Memu Earth Lab
Grounding Research
date: July 28th 2019, publication on 2022
location: 42.468606, 143.376097
location: memu earth hotel / memu earth lab

Published as part of Audialsense by Paul Bavister, Bartlett Design Research Folios, 2022, pp.56-63.

Download PDF or Read online from Bartlett Design Research Folios Website

Paul Bavister / Bartlett School of Architecture, UCL UK / Flanagan Lawrence
Nick Luscombe / Musicity, London UK

In July 2019, Musicity was asked to attend a series of Workshops at the Memu Earth Lab in Hokkaido. The focus of the research was to look at the complex interrelationships of sound, space and the body. This was undertaken both internally and externally for a more situated environmental approach. The research documented here is in two parts, representing both focused research on room acoustics and music, and psychophysiological responses to sound and space. (See Part Two here)

Memu x Musicity Workshop July 2019
Part One: Music

A series of sites are chosen within Memu selected for their relevance to the project; visual interest, accessibility and a spaces ‘sound’. Spaces are chosen that show a blend of rich acoustic qualities, from the intimate to the cavernous, we want spaces that have a voice, a voice that can be a creative springboard for writing music. Once the spaces are selected, they were acoustically tested by the workshop participants. The output of the tests gives us acoustic data that can tell us a lot about how the space performs, and how it could be used by others.

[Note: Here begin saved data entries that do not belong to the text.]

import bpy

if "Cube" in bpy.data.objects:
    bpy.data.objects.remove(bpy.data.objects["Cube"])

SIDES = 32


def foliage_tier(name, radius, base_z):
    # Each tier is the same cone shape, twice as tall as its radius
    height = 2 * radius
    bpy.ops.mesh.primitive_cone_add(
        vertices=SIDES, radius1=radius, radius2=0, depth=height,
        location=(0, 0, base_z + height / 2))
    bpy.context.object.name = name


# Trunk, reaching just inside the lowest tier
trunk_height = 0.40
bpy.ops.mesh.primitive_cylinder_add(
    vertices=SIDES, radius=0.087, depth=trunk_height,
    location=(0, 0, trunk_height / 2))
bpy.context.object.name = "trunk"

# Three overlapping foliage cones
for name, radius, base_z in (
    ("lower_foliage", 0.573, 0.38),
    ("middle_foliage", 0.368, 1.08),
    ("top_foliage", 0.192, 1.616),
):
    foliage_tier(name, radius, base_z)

Whilst acoustic parameters are interesting to acousticians and architects, and work very well on a technical level, what is critical, is for a musician to use their ears, and develop an intuitive response to a space. So in addition to the acoustic parameters, the sine sweep can produce what is called an ‘impulse response’.  This is a computer generated retort, or snap, that contains spatialized acoustic data from the space. On its own, it’s fairly meaningless, but when dropped into a convolving reverb effect in a studio environment, it allows a space to be ‘convolved’ in real time, simulating the effect of a space digitally. This convolution process allows a musician to write music for a given space, using the sound and feel of a space in a studio environment.

The impulse responses generated by the workshop attendees are available here for open download. We encourage artists to use these to develop their own compositions based on the site and its architecture. We encourage the sharing of these tracks to broaden the understanding of what music works well in spaces not necessarily designed as spaces for music.

memu-building-acoustic measurement

presentation: Paul Bavister

Impulse Response audio from buildings at Memu

Impulse Response RAW files (Download Links)

même R1 / même R2 / studio memu R1 / a recipe to live R1 / a recipe to live R2 / barn house R1 / barn house R2 / horizon house R1 / horizon house R2 / nest we grow R1 / nest we grow R2 / inverted house R1 / infinite field R1 / colobokle nest R1 / colobokle nest R2

Credit: Workshop Participants

Paul Bavister [Flanagan Lawrence / UCL / Audialsense]
James Greer [Musicity Global / Field Recordist+ Composer]
Sam King [Sam King Film]
Hiroki Kobayashi [Kobayashi Lab, The University of Tokyo]
Nick Luscombe [Founder & Director, Musicity Global / BBC Broadcaster + DJ / Field Recordist]
Yukiko Matsunaga [Matsunaga Lab, The University of Tokyo]
Yu Morishita [Memu Earth Lab Project Lecturer, IIS,The University of Tokyo]
Ken Nishikawa [Filmmaker, Composer, Radio + TV Director]
Yuta Sasaki [Kobayashi Lab, The University of Tokyo]
Hemant Singh [Filmmaker, Producer]
Miho Tajima [Artist, Sound Artist]
Hande Unlu [Memu Earth Lab, The University of Tokyo]
+ Memu Earth Hotel Staff

Results from Memu X Musicity Workshop July 2019